Dataset items:
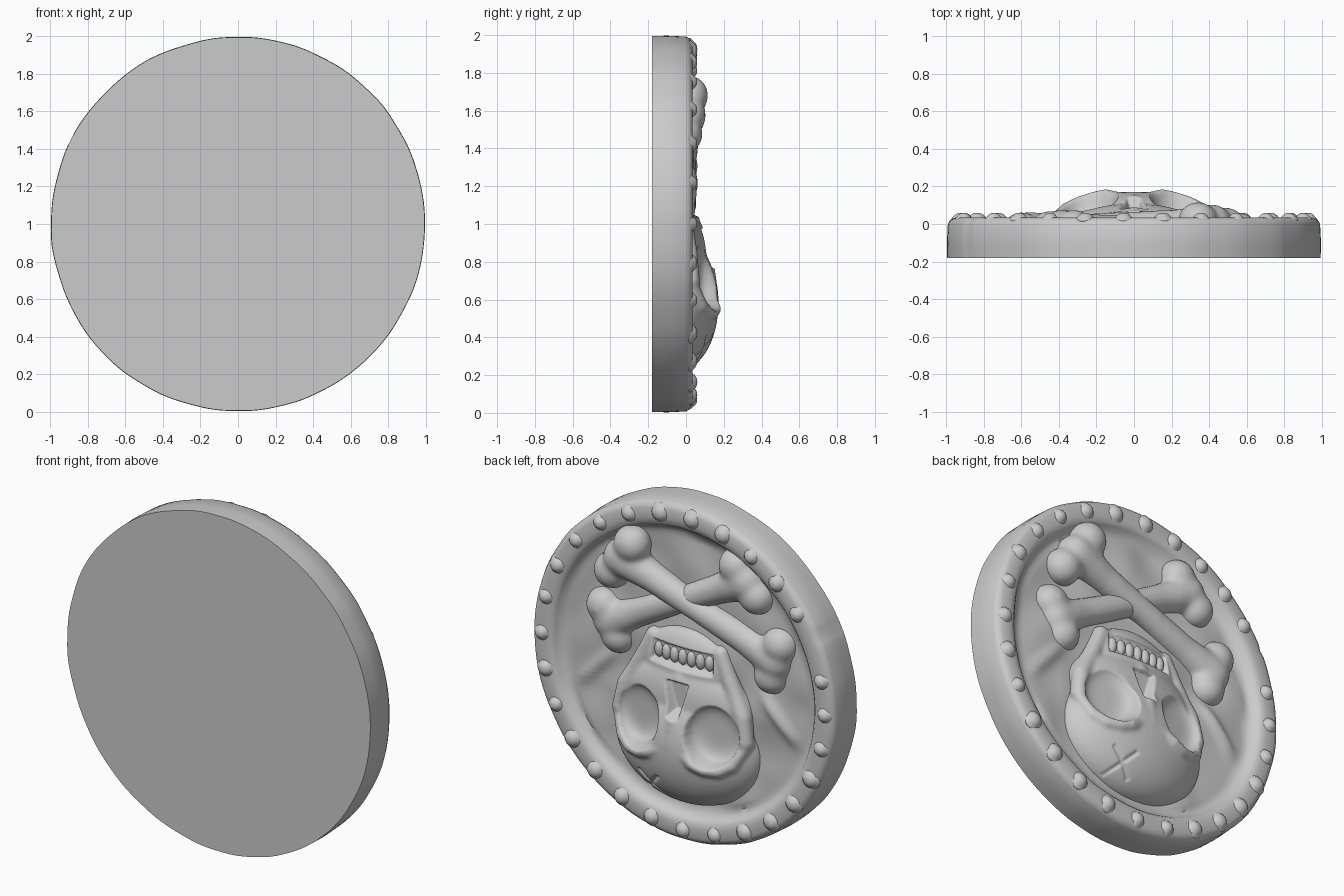
import bpy, bmesh, math, random
from mathutils import Vector, Matrix, noise

random.seed(4)
if "Cube" in bpy.data.objects:
    bpy.data.objects.remove(bpy.data.objects["Cube"])

stone = bpy.data.materials.new("grey_stone")
stone.use_nodes = True
GREY = (0.6, 0.6, 0.6, 1)
stone.diffuse_color = GREY
stone.node_tree.nodes["Principled BSDF"].inputs["Base Color"].default_value = GREY


def ball(bm, loc, size, seg=24):
    m = Matrix.Translation(loc) @ Matrix.Diagonal((*size, 1))
    bmesh.ops.create_uvsphere(bm, u_segments=seg, v_segments=seg // 2, radius=1, matrix=m)


def chain(bm, pts, radii):
    """Tapered rope of overlapping balls along a polyline."""
    for i in range(len(pts) - 1):
        a, b = Vector(pts[i]), Vector(pts[i + 1])
        n = max(2, int((b - a).length / 0.015))
        for k in range(n + 1):
            r = radii[i] + (radii[i + 1] - radii[i]) * k / n
            ball(bm, a.lerp(b, k / n), (r, r, r), 14)


def make(name, bm):
    me = bpy.data.meshes.new(name)
    bmesh.ops.recalc_face_normals(bm, faces=bm.faces)
    bm.to_mesh(me)
    bm.free()
    ob = bpy.data.objects.new(name, me)
    bpy.context.collection.objects.link(ob)
    me.materials.append(stone)
    return ob


def soften(ob, count):
    ob.modifiers.new("soften", 'SMOOTH').iterations = count
    bpy.context.view_layer.objects.active = ob
    for m in list(ob.modifiers):
        bpy.ops.object.modifier_apply(modifier=m.name)


def fuse(ob, voxel, smooth):
    """Melt overlapping balls into one sculpted skin, kept inside the disc."""
    for v in ob.data.vertices:
        v.co.y = max(v.co.y, -0.1)
    m = ob.modifiers.new("melt", 'REMESH')
    m.mode, m.voxel_size = 'VOXEL', voxel
    soften(ob, smooth)


def shade(ob, angle):
    bpy.ops.object.select_all(action='DESELECT')
    ob.select_set(True)
    bpy.context.view_layer.objects.active = ob
    bpy.ops.object.shade_smooth_by_angle(angle=math.radians(angle))


# Medallion disc: spun profile with a raised rim and a sunken, uneven field
profile = [(0, -0.18), (0.995, -0.18), (0.997, -0.1), (0.992, 0), (0.98, 0.022),
           (0.955, 0.034), (0.9, 0.032), (0.868, 0.028), (0.852, 0.012), (0.838, -0.01), (0.81, -0.022)]
profile += [(0.81 - 0.0225 * i, -0.025) for i in range(1, 36)] + [(0, -0.025)]
NICK = math.radians(153)
bm = bmesh.new()
vs = [bm.verts.new((r, y, 1)) for r, y in profile]
es = [bm.edges.new(p) for p in zip(vs, vs[1:])]
bmesh.ops.spin(bm, geom=vs + es, cent=(0, 0, 1), axis=(0, 1, 0), angle=math.tau, steps=160, use_merge=False)
bmesh.ops.remove_doubles(bm, verts=bm.verts, dist=0.0005)
for v in bm.verts:
    x, z = v.co.x, v.co.z - 1
    r = math.hypot(x, z)
    if r > 0.8:
        k = 1 + 0.005 * noise.noise(Vector((x * 5, 0, z * 5)))
        # Nick across the edge of the rim
        if r > 0.94 and v.co.y > -0.15 and abs(math.atan2(z, x) - NICK) < 0.02:
            k -= 0.01
        v.co.x, v.co.z = x * k, 1 + z * k
    elif v.co.y > -0.1:
        v.co.y += 0.02 * noise.noise(Vector((x * 4, 1, z * 4)))
        # Soft fold running down the field on each side
        across = (abs(x) - 0.6) * 0.73 + (z + 0.13) * 0.68
        along = (abs(x) - 0.6) * 0.68 - (z + 0.13) * 0.73
        v.co.y += 0.025 * math.exp(-(across / 0.035) ** 2 - (along / 0.16) ** 4)
disc = make("medallion_disc", bm)
shade(disc, 45)

# Rim studs
bm = bmesh.new()
for i in range(28):
    a = math.tau * i / 28
    a += 0.06 * max(0, math.sin(a))
    if abs(a - NICK) > 0.1:
        r = 0.046 + random.uniform(-0.005, 0.005)
        p = (0.928 * math.cos(a), 0.02, 1 + 0.928 * math.sin(a))
        ball(bm, p, (r, 0.042, r), 16)
        ball(bm, p, (r * 1.25, 0.021, r * 1.25), 16)
studs = make("rim_studs", bm)
fuse(studs, 0.008, 6)
shade(studs, 60)


# Crossed bones: waisted shaft plus two knuckles at each end
def bone(name, ends, r):
    bm = bmesh.new()
    for pair in ends:
        for p in pair:
            ball(bm, p, (r * 1.17, r * 1.14, r * 1.17))
    a, b = [(Vector(p) + Vector(q)) / 2 for p, q in ends]
    middle = a.lerp(b, 0.5) + Vector((0, 0.012, 0))
    chain(bm, [a, a.lerp(b, 0.2), middle, a.lerp(b, 0.8), b],
          [r * 1.2, r * 0.95, r * 0.82, r * 0.95, r * 1.2])
    ob = make(name, bm)
    fuse(ob, 0.012, 28)
    shade(ob, 60)


bone("upper_bone", [[(0.34, 0.015, 1.68), (0.49, -0.015, 1.475)],
                    [(-0.6, -0.04, 1.31), (-0.54, -0.045, 1.11)]], 0.092)
bone("lower_bone", [[(-0.32, -0.025, 1.71), (-0.45, -0.03, 1.56)],
                    [(0.56, -0.04, 1.24), (0.47, -0.05, 1.08)]], 0.09)

# Inverted skull: cranium, face, jaw, brows and cheekbones melted together
bm = bmesh.new()
ball(bm, (0, -0.05, 0.577), (0.47, 0.222, 0.36), 48)
ball(bm, (0, -0.04, 0.83), (0.43, 0.148, 0.265), 40)
ball(bm, (0, -0.03, 1.02), (0.31, 0.1, 0.235), 40)
chain(bm, [(0, 0.04, 0.98), (0, 0.1, 0.8), (0, 0.135, 0.62)], [0.05, 0.05, 0.04])
for s in (-1, 1):
    chain(bm, [(s * 0.08, 0.138, 0.585), (s * 0.15, 0.148, 0.55), (s * 0.21, 0.138, 0.53),
               (s * 0.29, 0.112, 0.53), (s * 0.36, 0.08, 0.57), (s * 0.41, 0.035, 0.67)],
          [0.034, 0.04, 0.038, 0.038, 0.036, 0.036])
    chain(bm, [(s * 0.41, 0.025, 0.7), (s * 0.38, 0.01, 0.84), (s * 0.33, -0.005, 0.93),
               (s * 0.27, -0.01, 1.05), (s * 0.22, -0.02, 1.16)], [0.05, 0.055, 0.055, 0.05, 0.05])
skull = make("skull", bm)
fuse(skull, 0.008, 24)

# Eye sockets, nose hole, mouth slot and the cross-shaped scar are pressed in
for v in skull.data.vertices:
    x, y, z = abs(v.co.x), v.co.y, v.co.z
    eye = math.hypot((x - 0.247) / 0.155, (z - 0.73) / 0.17)
    bowl = 0.105 - 0.06 * math.sqrt(max(0, 1 - eye ** 4)) - 0.12 * (x - 0.247)
    nose = 0.06 + 2 * max(0, x - 0.01 - 0.32 * (z - 0.8), 0.81 - z, z - 0.96)
    mouth = 0.03 - 0.5 * x * x + 2 * max(0, abs(z - 1.105) - 0.05, x - 0.19)
    y = min(y, bowl + 0.5 * max(0, eye - 1), nose, mouth)
    u, w = v.co.x - 0.16, z - 0.34
    if y > 0 and math.hypot(u, w) < 0.1:
        y -= 0.014 * max(0, 1 - min(abs(u + w), abs(u - w)) / 0.022)
    v.co.y = y
soften(skull, 2)
shade(skull, 70)

# Teeth
bm = bmesh.new()
for i in range(7):
    x = (i - 3) * 0.055
    ball(bm, (x, 0.025 - 0.5 * x * x, 1.1), (0.029, 0.026, 0.048), 16)
shade(make("teeth", bm), 60)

● **Task details**: Reproduce the entries above exactly, but only the lines between the line holding "ball(bm, (0, -0.05, 0.577), (0.47, 0.222, 0.36), 48)" and the line holding "chain(bm, [(s * 0.08, 0.138, 0.585), (s", inclusive.

● **Response**:
ball(bm, (0, -0.05, 0.577), (0.47, 0.222, 0.36), 48)
ball(bm, (0, -0.04, 0.83), (0.43, 0.148, 0.265), 40)
ball(bm, (0, -0.03, 1.02), (0.31, 0.1, 0.235), 40)
chain(bm, [(0, 0.04, 0.98), (0, 0.1, 0.8), (0, 0.135, 0.62)], [0.05, 0.05, 0.04])
for s in (-1, 1):
    chain(bm, [(s * 0.08, 0.138, 0.585), (s * 0.15, 0.148, 0.55), (s * 0.21, 0.138, 0.53),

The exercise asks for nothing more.